Wednesday, March 22, 2017

Teresa the Rebel

By Elisabetta Muritti and Gloria Riva (English translation by Rebel Girl)
La Repubblica (in Italiano)
March 9, 2017

Interview with Sister Teresa Forcades. The Benedictine theologian in her fifties, born in the more popular and "atheist" Barcelona, astonishes women by her nonconformist thinking.

There is a small revival of female vocations ...

"In Spain, we are seeing late vocations of educated and independent women. And vocations of teenagers who are entering the monastery right after high school. The two cases are to be distinguished clearly. The influence of charismatic personalities and movements (such as the Neocatechumenal one), who look on the secular world with superiority and make the Church (and its affiliates) the outpost of a moral crusade, might be weighing on the girls. In late vocations like mine (28 years old, in the monastery at 30) various reasons coexist, but there is no fear of the world. If anything, the search for a space of freedom, from which to help those who suffer most and fight against injustice."

The Vatican has led an apostolic visitation to investigate the orthodoxy of US nuns.

"The nuns of the LCWR (Leadership Conference of Women Religious) account for 80% of the 56 thousand US nuns. The way they responded to Cardinal Rodé's visitation was exemplary. They practiced "constructive resistance", that is instead ceding to or opposing it, they took the opportunity to deepen their understanding of themselves and of the Church, as well as the bonds that unite the different communities. This attitude, neither high-handed nor submissive, is the main theoretical contribution that many female orders already offer. And then there are specific contributions. For years, many sisters have been revising history and theology from the gender equality perspective. Elisabeth Johnson explores feminine imagery and language and the relationship between theology and ecology; Ivone Gebara is a liberation theologian, committed against injustice; Margaret Farley argues for a moral theology that separates sexuality from sin and guilt. Today a queer theology is crucial -- thinking about sexual diversity from the theological perspective and, from there, developing an anthropology that promotes the originality of each human being and his/her freedom. In the community perspective, it's not about strengthening capitalist individualism, but the solidarity that makes us happy. Yes, I have faith in this moment being experienced by the Church, not because I'm waiting for a solution from Pope Francis, but because I expect that he will give space to proposals that come from below, from the margins."

Pope Francis has limited the web in the monasteries.

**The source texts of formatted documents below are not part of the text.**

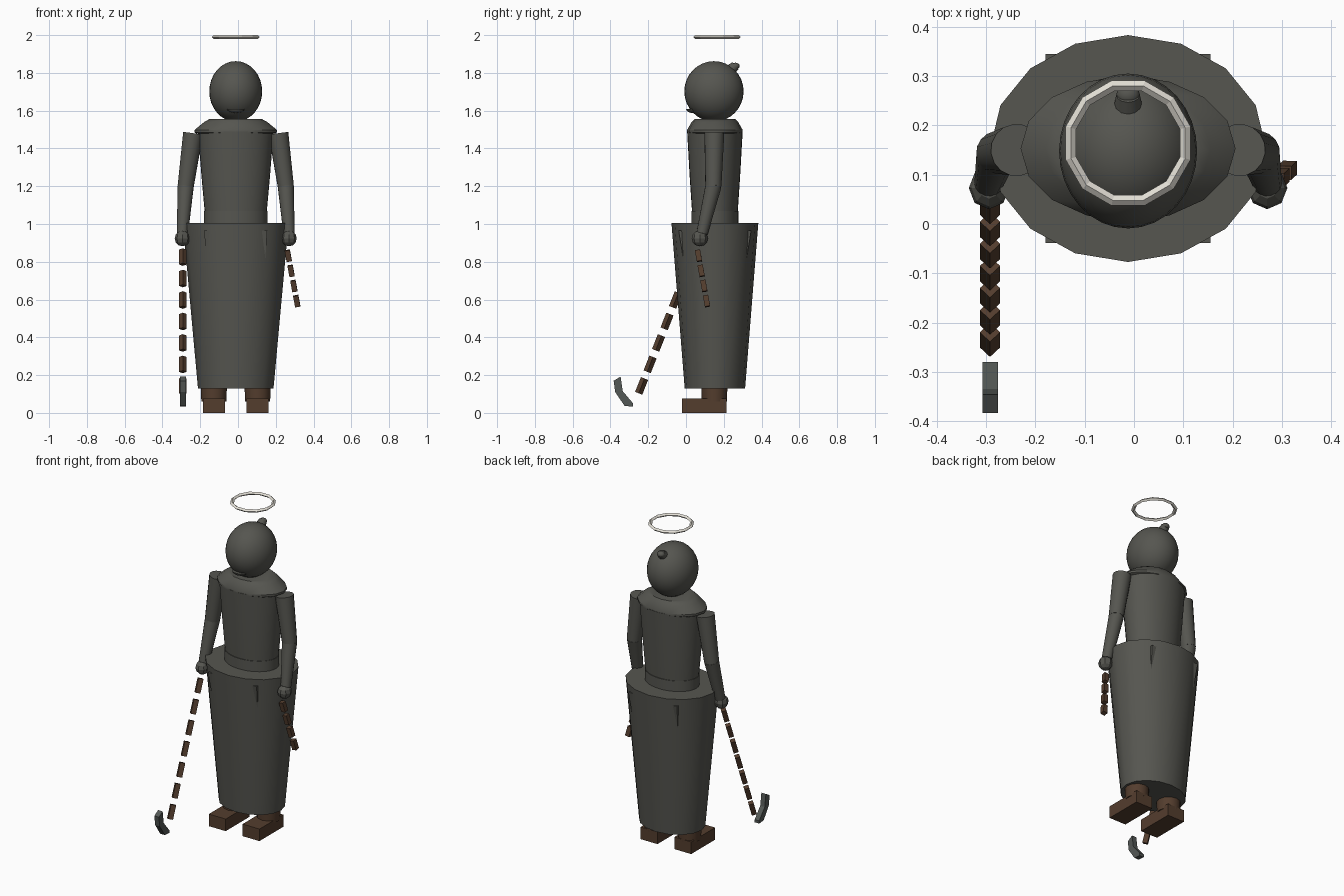
import bpy, bmesh, math
from mathutils import Vector, Matrix

if "Cube" in bpy.data.objects:
    bpy.data.objects.remove(bpy.data.objects["Cube"])

CX, CY = -0.012, 0.153  # body axis


def material(name, rgb):
    m = bpy.data.materials.new(name)
    m.use_nodes = True
    m.diffuse_color = (*rgb, 1)
    bsdf = next(n for n in m.node_tree.nodes if n.type == 'BSDF_PRINCIPLED')
    bsdf.inputs["Base Color"].default_value = (*rgb, 1)
    return m


CLOTH = material("dark grey cloth", (0.092, 0.092, 0.08))
BROWN = material("brown leather", (0.088, 0.047, 0.027))
STEEL = material("blade steel", (0.088, 0.098, 0.092))
PALE = material("pale halo", (0.78, 0.75, 0.68))


def finish(name, bm, mat, smooth=True):
    bmesh.ops.recalc_face_normals(bm, faces=bm.faces)
    mesh = bpy.data.meshes.new(name)
    bm.to_mesh(mesh)
    bm.free()
    mesh.materials.append(mat)
    ob = bpy.data.objects.new(name, mesh)
    bpy.context.collection.objects.link(ob)
    if smooth:
        bpy.ops.object.select_all(action='DESELECT')
        ob.select_set(True)
        bpy.context.view_layer.objects.active = ob
        bpy.ops.object.shade_smooth_by_angle(angle=math.radians(35))
    return ob


def loft(name, rings, mat, sides=16, x=CX, y=CY, smooth=True, turn=0.0):
    """Stack of capped elliptical rings, each (z, x radius, y radius)."""
    bm = bmesh.new()
    loops = []
    for z, rx, ry in rings:
        angles = [turn + math.tau * i / sides for i in range(sides)]
        loops.append([bm.verts.new((x + rx * math.cos(a), y + ry * math.sin(a), z)) for a in angles])
    for a, b in zip(loops, loops[1:]):
        for i in range(sides):
            j = (i + 1) % sides
            bm.faces.new((a[i], a[j], b[j], b[i]))
    bm.faces.new(loops[0])
    bm.faces.new(loops[-1])
    return finish(name, bm, mat, smooth)


def ball(name, centre, radii, mat, u=32, v=16, smooth=True, lower_half=False):
    bm = bmesh.new()
    bmesh.ops.create_uvsphere(bm, u_segments=u, v_segments=v, radius=1)
    if lower_half:
        geom = bm.verts[:] + bm.edges[:] + bm.faces[:]
        bmesh.ops.bisect_plane(bm, geom=geom, plane_co=(0, 0, 0), plane_no=(0, 0, 1), clear_outer=True)
        bmesh.ops.holes_fill(bm, edges=[e for e in bm.edges if e.is_boundary])
    bmesh.ops.transform(bm, matrix=Matrix.Translation(centre) @ Matrix.Diagonal((*radii, 1)), verts=bm.verts)
    return finish(name, bm, mat, smooth)


def limb(name, start, end, r1, r2, mat, sides=16):
    """Tapered cylinder between two points."""
    a, b = Vector(start), Vector(end)
    d = b - a
    m = Matrix.Translation((a + b) / 2) @ d.to_track_quat('Z', 'Y').to_matrix().to_4x4()
    bm = bmesh.new()
    bmesh.ops.create_cone(bm, cap_ends=True, segments=sides, radius1=r1, radius2=r2, depth=d.length, matrix=m)
    return finish(name, bm, mat)


def box(name, centre, size, mat, rot=None):
    m = Matrix.Translation(centre) @ (rot or Matrix()) @ Matrix.Diagonal((*size, 1))
    bm = bmesh.new()
    bmesh.ops.create_cube(bm, size=1, matrix=m)
    return finish(name, bm, mat, False)


def beads(name, first, last, count, length, width, mat):
    """Row of separate links, each turned edge-on along the strand."""
    a, b = Vector(first), Vector(last)
    rot = (b - a).to_track_quat('Z', 'Y').to_matrix().to_4x4() @ Matrix.Rotation(math.pi / 4, 4, 'Z')
    for i in range(count):
        box(f"{name}_{i + 1}", a.lerp(b, i / (count - 1)), (width, width, length), mat, rot)


# Robe and body
loft("skirt", [(0.13, 0.2, 0.16), (1.005, 0.28, 0.23)], CLOTH)
loft("waistband", [(0.98, 0.167, 0.125), (1.07, 0.167, 0.125)], CLOTH, 32)
loft("torso", [(1.05, 0.163, 0.12), (1.26, 0.182, 0.134), (1.49, 0.2, 0.147)], CLOTH, 32)
loft("collar", [(1.478, 0.205, 0.139), (1.485, 0.218, 0.147), (1.498, 0.218, 0.147),
                (1.54, 0.167, 0.123), (1.555, 0.14, 0.108)], CLOTH)
R2 = math.sqrt(2)
loft("hip_block", [(0.72, 0.15 * R2, 0.152 * R2), (0.965, 0.167 * R2, 0.192 * R2)],
     CLOTH, 4, smooth=False, turn=math.pi / 4)

# Head
ball("head", (CX, 0.148, 1.702), (0.14, 0.157, 0.16), CLOTH)
ball("mouth", (CX, 0.032, 1.61), (0.047, 0.032, 0.022), CLOTH, 16, 8, lower_half=True)
limb("hair_bun", (CX, 0.205, 1.79), (CX, 0.262, 1.838), 0.036, 0.024, CLOTH, 12)
ball("hair_bun_tip", (CX, 0.262, 1.836), (0.024, 0.022, 0.018), CLOTH, 12, 8)

# Halo: ring with a diamond section
bm = bmesh.new()
N = 12
rows = []
for i in range(N):
    a = math.tau * (i + 0.5) / N
    section = [(0.131, 0), (0.12, 0.01), (0.109, 0), (0.12, -0.01)]
    rows.append([bm.verts.new((CX + r * math.cos(a), 0.164 + r * math.sin(a), 1.99 + h)) for r, h in section])
for i in range(N):
    p, q = rows[i], rows[(i + 1) % N]
    for k in range(4):
        n = (k + 1) % 4
        bm.faces.new((p[k], q[k], q[n], p[n]))
finish("halo", bm, PALE, False)

# Arms, hands, legs and shoes on both sides
for side, s in (("left", 1), ("right", -1)):
    shoulder = (CX + s * 0.226, 0.15, 1.48)
    elbow = (CX + s * 0.265, 0.145, 1.2)
    wrist = (CX + s * 0.282, 0.085, 0.95)
    limb(side + "_upper_arm", shoulder, elbow, 0.053, 0.043, CLOTH)
    ball(side + "_elbow", elbow, (0.042, 0.042, 0.042), CLOTH, 16, 8)
    limb(side + "_forearm", elbow, wrist, 0.043, 0.03, CLOTH)
    ball(side + "_hand", (CX + s * 0.282, 0.073, 0.924), (0.041, 0.043, 0.042), CLOTH, 8, 6, False)
    foot_x = CX + s * 0.116
    loft(side + "_ankle", [(0.06, 0.066, 0.066), (0.15, 0.07, 0.07)], BROWN, 12, foot_x, 0.15)
    box(side + "_shoe", (foot_x, 0.097, 0.0375), (0.116, 0.235, 0.075), BROWN)

# Hanging strands of links
beads("left_link", (0.266, 0.066, 0.832), (0.311, 0.109, 0.592), 4, 0.06, 0.028, BROWN)
beads("right_link", (-0.292, 0.034, 0.825), (-0.292, -0.235, 0.143), 7, 0.084, 0.029, BROWN)

# Hooked blade: side outline given thickness
outline = [(-0.383, 0.17), (-0.346, 0.192), (-0.335, 0.115), (-0.28, 0.05),
           (-0.28, 0.033), (-0.325, 0.037), (-0.375, 0.11)]
bm = bmesh.new()
face = bm.faces.new([bm.verts.new((-0.307, y, z)) for y, z in outline])
ext = bmesh.ops.extrude_face_region(bm, geom=[face], use_keep_orig=True)
bmesh.ops.translate(bm, vec=(0.031, 0, 0), verts=[g for g in ext["geom"] if isinstance(g, bmesh.types.BMVert)])
finish("blade", bm, STEEL, False)
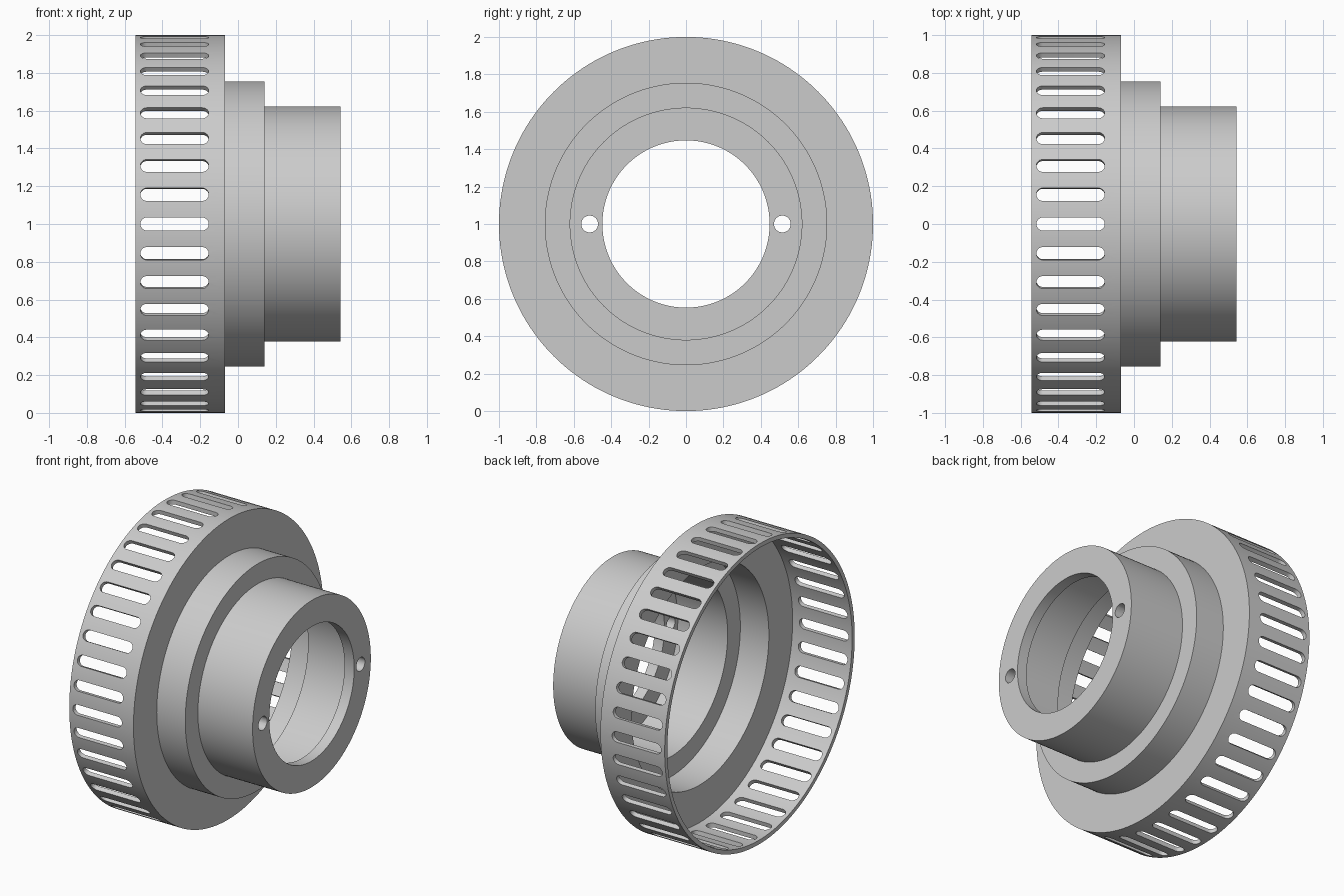
import bpy, bmesh
from math import cos, sin, pi, radians
from mathutils import Matrix, Vector

if "Cube" in bpy.data.objects:
    bpy.data.objects.remove(bpy.data.objects["Cube"])

grey = bpy.data.materials.new("plain_grey")
grey.use_nodes = True
colour = (0.6, 0.6, 0.6, 1)
grey.diffuse_color = colour
grey.node_tree.nodes["Principled BSDF"].inputs["Base Color"].default_value = colour

AXIS_Z = 1.0
SEGMENTS = 160
SLOTS = 40


def make_object(name, bm):
    bmesh.ops.recalc_face_normals(bm, faces=bm.faces)
    mesh = bpy.data.meshes.new(name)
    bm.to_mesh(mesh)
    bm.free()
    mesh.materials.append(grey)
    obj = bpy.data.objects.new(name, mesh)
    bpy.context.collection.objects.link(obj)
    return obj


def lathe(name, profile):
    """Spin a closed (x, radius) profile around the x axis."""
    bm = bmesh.new()
    rings = []
    for i in range(SEGMENTS):
        a = 2 * pi * i / SEGMENTS
        rings.append([bm.verts.new((x, r * cos(a), AXIS_Z + r * sin(a)))
                      for x, r in profile])
    n = len(profile)
    for i in range(SEGMENTS):
        here, there = rings[i], rings[(i + 1) % SEGMENTS]
        for j in range(n):
            k = (j + 1) % n
            bm.faces.new((here[j], here[k], there[k], there[j]))
    return make_object(name, bm)


def add_prism(bm, outline, offset):
    """Extrude a flat outline of points along an offset."""
    face = bm.faces.new([bm.verts.new(p) for p in outline])
    result = bmesh.ops.extrude_face_region(bm, geom=[face], use_keep_orig=True)
    moved = [v for v in result["geom"] if isinstance(v, bmesh.types.BMVert)]
    bmesh.ops.translate(bm, verts=moved, vec=offset)


# Stepped hub: slotted drum, shoulder, tube and thick end lip
hub = lathe("stepped_hub", [
    (-0.543, 1.0), (-0.07, 1.0), (-0.07, 0.755), (0.14, 0.755),
    (0.14, 0.622), (0.543, 0.622), (0.543, 0.447), (0.472, 0.447),
    (0.472, 0.588), (0.105, 0.588), (0.105, 0.722), (-0.105, 0.722),
    (-0.105, 0.972), (-0.543, 0.972)])

# Rounded slots around the drum
bm = bmesh.new()
half, left, right = 0.035, -0.482, -0.19
stadium = []
for centre, start in ((right, -pi / 2), (left, pi / 2)):
    for i in range(11):
        a = start + pi * i / 10
        stadium.append(Vector((centre + half * cos(a), half * sin(a), 0.9)))
for s in range(SLOTS):
    turn = Matrix.Rotation(2 * pi * s / SLOTS, 3, 'X')
    lift = Vector((0, 0, AXIS_Z))
    add_prism(bm, [turn @ p + lift for p in stadium], turn @ Vector((0, 0, 0.2)))
slot_cutter = make_object("slot_cutter", bm)

# Two pin holes through the end lip
bm = bmesh.new()
for side in (-1, 1):
    circle = [(0.42, side * 0.515 + 0.045 * cos(radians(a)),
               AXIS_Z + 0.045 * sin(radians(a))) for a in range(0, 360, 12)]
    add_prism(bm, circle, Vector((0.2, 0, 0)))
hole_cutter = make_object("hole_cutter", bm)

# Cut, then bake the result and drop the cutters
for cutter in (slot_cutter, hole_cutter):
    cutter.hide_render = True
    mod = hub.modifiers.new(cutter.name, 'BOOLEAN')
    mod.operation = 'DIFFERENCE'
    mod.solver = 'EXACT'
    mod.object = cutter
graph = bpy.context.evaluated_depsgraph_get()
baked = bpy.data.meshes.new_from_object(hub.evaluated_get(graph))
hub.modifiers.clear()
hub.data = baked
for cutter in (slot_cutter, hole_cutter):
    bpy.data.objects.remove(cutter)

bpy.ops.object.select_all(action='DESELECT')
hub.select_set(True)
bpy.context.view_layer.objects.active = hub
bpy.ops.object.shade_smooth_by_angle(angle=radians(30))
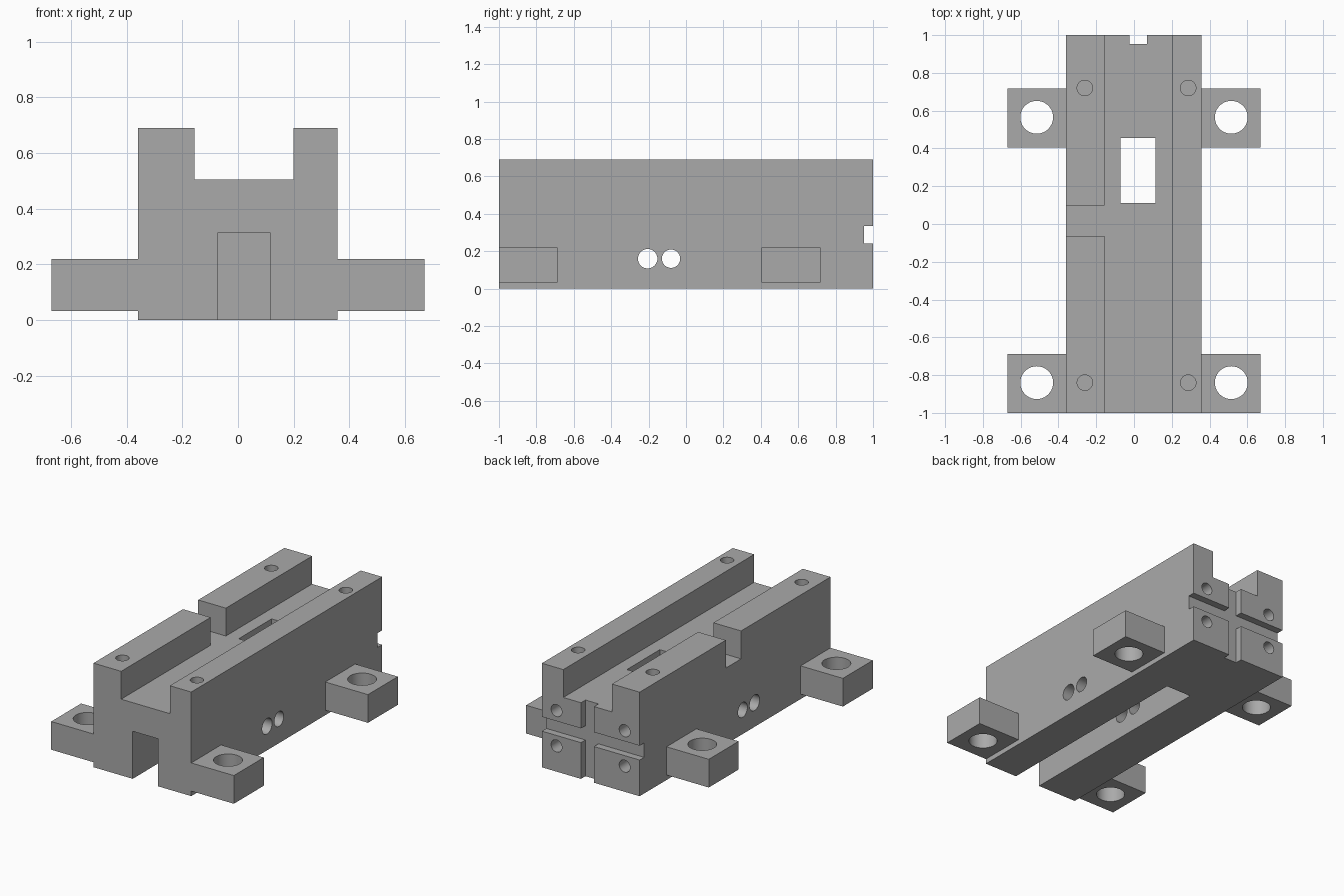
import bpy
import bmesh
import math

cube = bpy.data.objects.get("Cube")
if cube:
    bpy.data.objects.remove(cube, do_unlink=True)

grey = bpy.data.materials.new("machined grey")
grey.use_nodes = True
colour = (0.4, 0.4, 0.4, 1)
grey.diffuse_color = colour
grey.node_tree.nodes["Principled BSDF"].inputs["Base Color"].default_value = colour


def finish(name, bm):
    bmesh.ops.recalc_face_normals(bm, faces=bm.faces)
    mesh = bpy.data.meshes.new(name)
    bm.to_mesh(mesh)
    bm.free()
    mesh.materials.append(grey)
    ob = bpy.data.objects.new(name, mesh)
    bpy.context.collection.objects.link(ob)
    return ob


def box(name, x, y, z):
    """Box from (low, high) pairs on each axis."""
    bm = bmesh.new()
    bmesh.ops.create_cube(bm, size=1)
    for v in bm.verts:
        for i, (low, high) in enumerate((x, y, z)):
            v.co[i] = low if v.co[i] < 0 else high
    return finish(name, bm)


def rod(name, centre, radius, length, axis):
    """Cylinder along the named axis."""
    bm = bmesh.new()
    bmesh.ops.create_cone(bm, cap_ends=True, segments=40, radius1=radius,
                          radius2=radius, depth=length)
    ob = finish(name, bm)
    ob.location = centre
    turn = math.pi / 2
    ob.rotation_euler = {"x": (0, turn, 0), "y": (turn, 0, 0), "z": (0, 0, 0)}[axis]
    return ob


def combine(target, tool, operation):
    """Apply a boolean and discard the tool."""
    tool.hide_render = True
    mod = target.modifiers.new(tool.name, "BOOLEAN")
    mod.operation = operation
    mod.solver = "EXACT"
    mod.object = tool
    bpy.context.view_layer.objects.active = target
    bpy.ops.object.modifier_apply(modifier=mod.name)
    bpy.data.objects.remove(tool, do_unlink=True)


# Main block with two raised rails
profile = [(-.36, 0), (.357, 0), (.357, .69), (.2, .69),
           (.2, .505), (-.157, .505), (-.157, .69), (-.36, .69)]
bm = bmesh.new()
face = bm.faces.new([bm.verts.new((x, -1, z)) for x, z in profile])
extruded = bmesh.ops.extrude_face_region(bm, geom=[face])["geom"]
bmesh.ops.translate(bm, vec=(0, 2, 0),
                    verts=[g for g in extruded if isinstance(g, bmesh.types.BMVert)])
block = finish("rail_block", bm)

# Four mounting ears with bolt holes
for side in (-1, 1):
    for front in (-1, .405):
        ear = box("mounting_ear", sorted((side * .3, side * .67)),
                  (front, front + .313), (.033, .22))
        combine(block, ear, "UNION")
        combine(block, rod("bolt_hole", (side * .515, front + .16, .12), .087, .5, "z"),
                "DIFFERENCE")

# Underside channel, window, rail gap and crossed grooves in the back
cuts = {
    "channel": ((-.072, .115), (-1.2, .455), (-.1, .315)),
    "window": ((-.072, .115), (.11, .455), (.2, .6)),
    "rail_gap": ((-.5, -.157), (-.063, .097), (.505, .8)),
    "upright_groove": ((-.025, .07), (.953, 1.1), (-.1, .6)),
    "level_groove": ((-.5, .5), (.953, 1.1), (.24, .335)),
}
for name, spans in cuts.items():
    combine(block, box(name, *spans), "DIFFERENCE")

# Cross holes through both sides
for y, radius in ((-.205, .052), (-.08, .049)):
    combine(block, rod("cross_hole", (0, y, .16), radius, 1, "x"), "DIFFERENCE")

# Blind screw holes in the rails and the back
for x in (-.26, .287):
    for y in (-.84, .72):
        combine(block, rod("rail_hole", (x, y, .69), .041, .4, "z"), "DIFFERENCE")
for x in (-.25, .25):
    for z in (.17, .405):
        combine(block, rod("back_hole", (x, 1, z), .04, .4, "y"), "DIFFERENCE")

bpy.ops.object.select_all(action="DESELECT")
block.select_set(True)
bpy.context.view_layer.objects.active = block
bpy.ops.object.shade_smooth_by_angle(angle=math.radians(30))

"Recommending to contemplative women religious and not to contemplative male religious to restrict the use of social networks reflects a still prevailing sexist prejudice in the Roman Catholic Church. In my monastery, the fact has not provoked changes. We continue to use the social media and try as always to use it responsibly."

About Catholic feminist theology, what's on the horizon? Women priests? The reformulation of chastity and sexual identity?

"There is the awareness that the 'woman problem' has not yet been overcome in the Church or even in 21st century society. In Europe in 2015, women earned 16% less wages than men for equal work -- everything else proceeds from that. How do theology and ecclesial practices continue to contribute to the exploitation of women? Why is their exclusion from the liturgical representation and Church government still being justified?"

What do you think of the new sexism?

"Most of the women, particularly the young, feel themselves to be "women" and different from "men". This gender diversity feels attractive to them and they don't accept that men or society impose anything on them, like switching from a paid job to an unpaid one or dressing in a certain way. But, with the imposition eliminated, there are many women who leave work after the birth of their first child or dress sexy, even if it means annoying shoes and cosmetic surgery. I believe, however, that this patriarchal model is not the society that men impose on women, but the one that men and women build together when they do not have the courage to be queer, to each develop their own originality."

Will you return to the convent?

"The exclaustration permit will end in August 2018. It's my intention to respect it."